> [AIM OF THE EXERCISE]
Every entry below is to be copied exactly, apart from any picture it holds.

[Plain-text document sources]

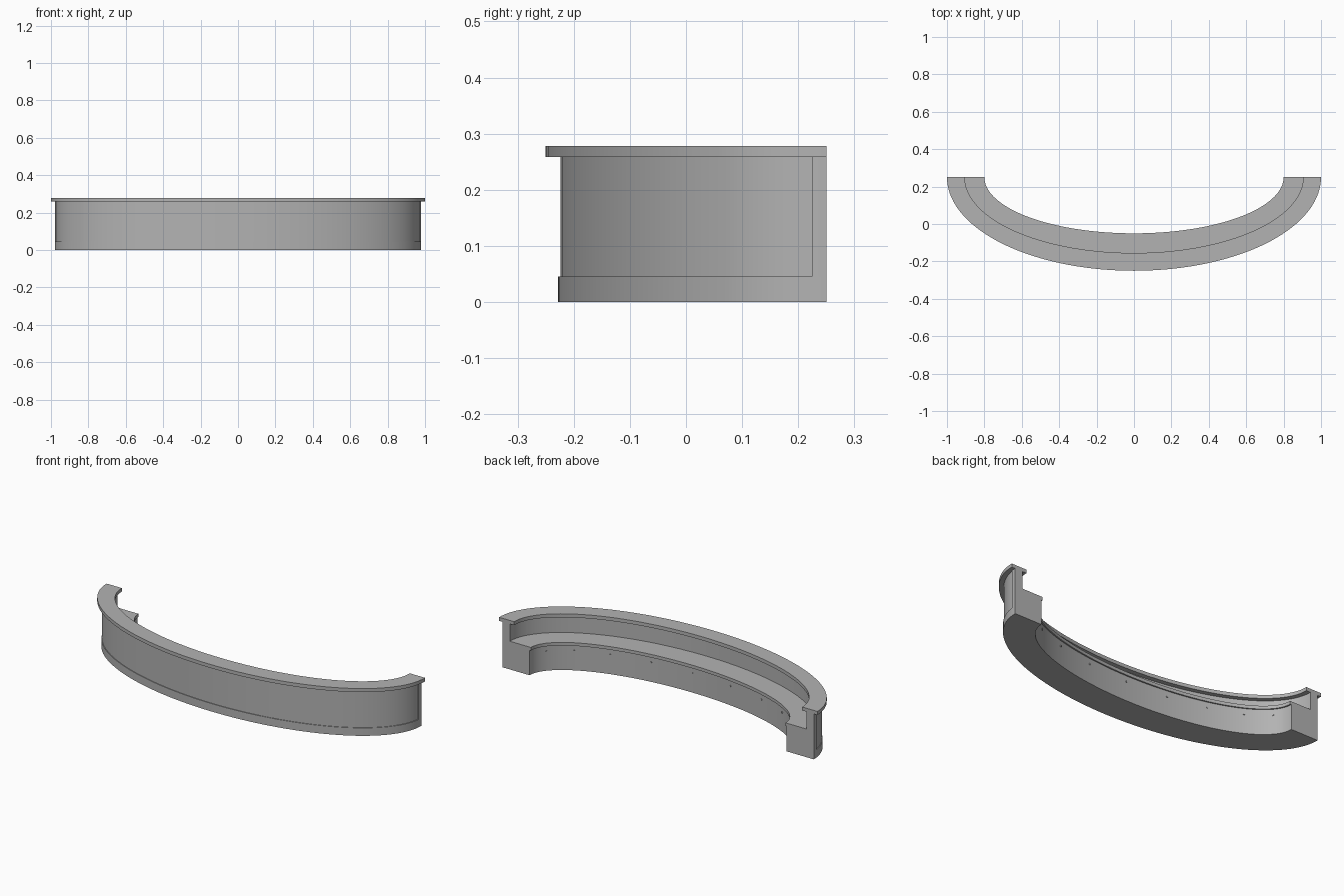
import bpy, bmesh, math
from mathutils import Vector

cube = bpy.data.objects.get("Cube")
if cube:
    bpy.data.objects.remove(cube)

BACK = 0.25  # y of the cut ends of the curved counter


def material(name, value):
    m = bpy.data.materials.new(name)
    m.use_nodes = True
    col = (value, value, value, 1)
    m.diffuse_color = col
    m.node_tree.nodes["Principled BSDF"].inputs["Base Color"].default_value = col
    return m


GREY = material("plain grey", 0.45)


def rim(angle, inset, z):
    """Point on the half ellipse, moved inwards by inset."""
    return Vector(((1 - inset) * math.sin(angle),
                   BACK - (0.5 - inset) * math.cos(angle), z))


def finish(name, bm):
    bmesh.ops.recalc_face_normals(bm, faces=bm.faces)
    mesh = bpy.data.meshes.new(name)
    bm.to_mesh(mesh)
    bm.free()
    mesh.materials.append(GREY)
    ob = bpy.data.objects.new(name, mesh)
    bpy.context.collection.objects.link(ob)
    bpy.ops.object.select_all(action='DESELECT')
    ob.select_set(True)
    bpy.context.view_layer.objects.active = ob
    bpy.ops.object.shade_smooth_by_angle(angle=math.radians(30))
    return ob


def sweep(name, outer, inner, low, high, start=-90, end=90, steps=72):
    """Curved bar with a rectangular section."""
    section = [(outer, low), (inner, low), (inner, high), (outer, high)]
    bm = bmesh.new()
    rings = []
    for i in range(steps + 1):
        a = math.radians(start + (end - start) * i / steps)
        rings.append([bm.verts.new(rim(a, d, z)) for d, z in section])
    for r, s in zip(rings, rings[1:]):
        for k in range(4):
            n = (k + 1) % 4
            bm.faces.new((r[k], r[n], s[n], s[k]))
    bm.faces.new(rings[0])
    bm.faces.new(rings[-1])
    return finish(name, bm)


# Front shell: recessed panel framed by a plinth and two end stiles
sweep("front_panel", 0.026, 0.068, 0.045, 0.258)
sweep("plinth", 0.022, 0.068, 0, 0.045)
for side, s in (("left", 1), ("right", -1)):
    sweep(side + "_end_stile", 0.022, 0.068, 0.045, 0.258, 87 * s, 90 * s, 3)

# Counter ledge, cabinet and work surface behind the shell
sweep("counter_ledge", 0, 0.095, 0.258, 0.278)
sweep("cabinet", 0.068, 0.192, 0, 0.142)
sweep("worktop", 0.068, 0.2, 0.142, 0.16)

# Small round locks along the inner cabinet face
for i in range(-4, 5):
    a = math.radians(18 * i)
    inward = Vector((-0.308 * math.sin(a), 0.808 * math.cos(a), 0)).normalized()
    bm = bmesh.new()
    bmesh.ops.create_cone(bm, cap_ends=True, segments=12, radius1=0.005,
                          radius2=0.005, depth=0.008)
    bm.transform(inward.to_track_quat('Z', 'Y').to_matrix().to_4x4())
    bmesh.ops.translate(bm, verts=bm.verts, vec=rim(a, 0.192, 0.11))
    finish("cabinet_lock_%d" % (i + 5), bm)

> [SOLUTION]
import bpy, bmesh, math
from mathutils import Vector

cube = bpy.data.objects.get("Cube")
if cube:
    bpy.data.objects.remove(cube)

BACK = 0.25  # y of the cut ends of the curved counter


def material(name, value):
    m = bpy.data.materials.new(name)
    m.use_nodes = True
    col = (value, value, value, 1)
    m.diffuse_color = col
    m.node_tree.nodes["Principled BSDF"].inputs["Base Color"].default_value = col
    return m


GREY = material("plain grey", 0.45)


def rim(angle, inset, z):
    """Point on the half ellipse, moved inwards by inset."""
    return Vector(((1 - inset) * math.sin(angle),
                   BACK - (0.5 - inset) * math.cos(angle), z))


def finish(name, bm):
    bmesh.ops.recalc_face_normals(bm, faces=bm.faces)
    mesh = bpy.data.meshes.new(name)
    bm.to_mesh(mesh)
    bm.free()
    mesh.materials.append(GREY)
    ob = bpy.data.objects.new(name, mesh)
    bpy.context.collection.objects.link(ob)
    bpy.ops.object.select_all(action='DESELECT')
    ob.select_set(True)
    bpy.context.view_layer.objects.active = ob
    bpy.ops.object.shade_smooth_by_angle(angle=math.radians(30))
    return ob


def sweep(name, outer, inner, low, high, start=-90, end=90, steps=72):
    """Curved bar with a rectangular section."""
    section = [(outer, low), (inner, low), (inner, high), (outer, high)]
    bm = bmesh.new()
    rings = []
    for i in range(steps + 1):
        a = math.radians(start + (end - start) * i / steps)
        rings.append([bm.verts.new(rim(a, d, z)) for d, z in section])
    for r, s in zip(rings, rings[1:]):
        for k in range(4):
            n = (k + 1) % 4
            bm.faces.new((r[k], r[n], s[n], s[k]))
    bm.faces.new(rings[0])
    bm.faces.new(rings[-1])
    return finish(name, bm)


# Front shell: recessed panel framed by a plinth and two end stiles
sweep("front_panel", 0.026, 0.068, 0.045, 0.258)
sweep("plinth", 0.022, 0.068, 0, 0.045)
for side, s in (("left", 1), ("right", -1)):
    sweep(side + "_end_stile", 0.022, 0.068, 0.045, 0.258, 87 * s, 90 * s, 3)

# Counter ledge, cabinet and work surface behind the shell
sweep("counter_ledge", 0, 0.095, 0.258, 0.278)
sweep("cabinet", 0.068, 0.192, 0, 0.142)
sweep("worktop", 0.068, 0.2, 0.142, 0.16)

# Small round locks along the inner cabinet face
for i in range(-4, 5):
    a = math.radians(18 * i)
    inward = Vector((-0.308 * math.sin(a), 0.808 * math.cos(a), 0)).normalized()
    bm = bmesh.new()
    bmesh.ops.create_cone(bm, cap_ends=True, segments=12, radius1=0.005,
                          radius2=0.005, depth=0.008)
    bm.transform(inward.to_track_quat('Z', 'Y').to_matrix().to_4x4())
    bmesh.ops.translate(bm, verts=bm.verts, vec=rim(a, 0.192, 0.11))
    finish("cabinet_lock_%d" % (i + 5), bm)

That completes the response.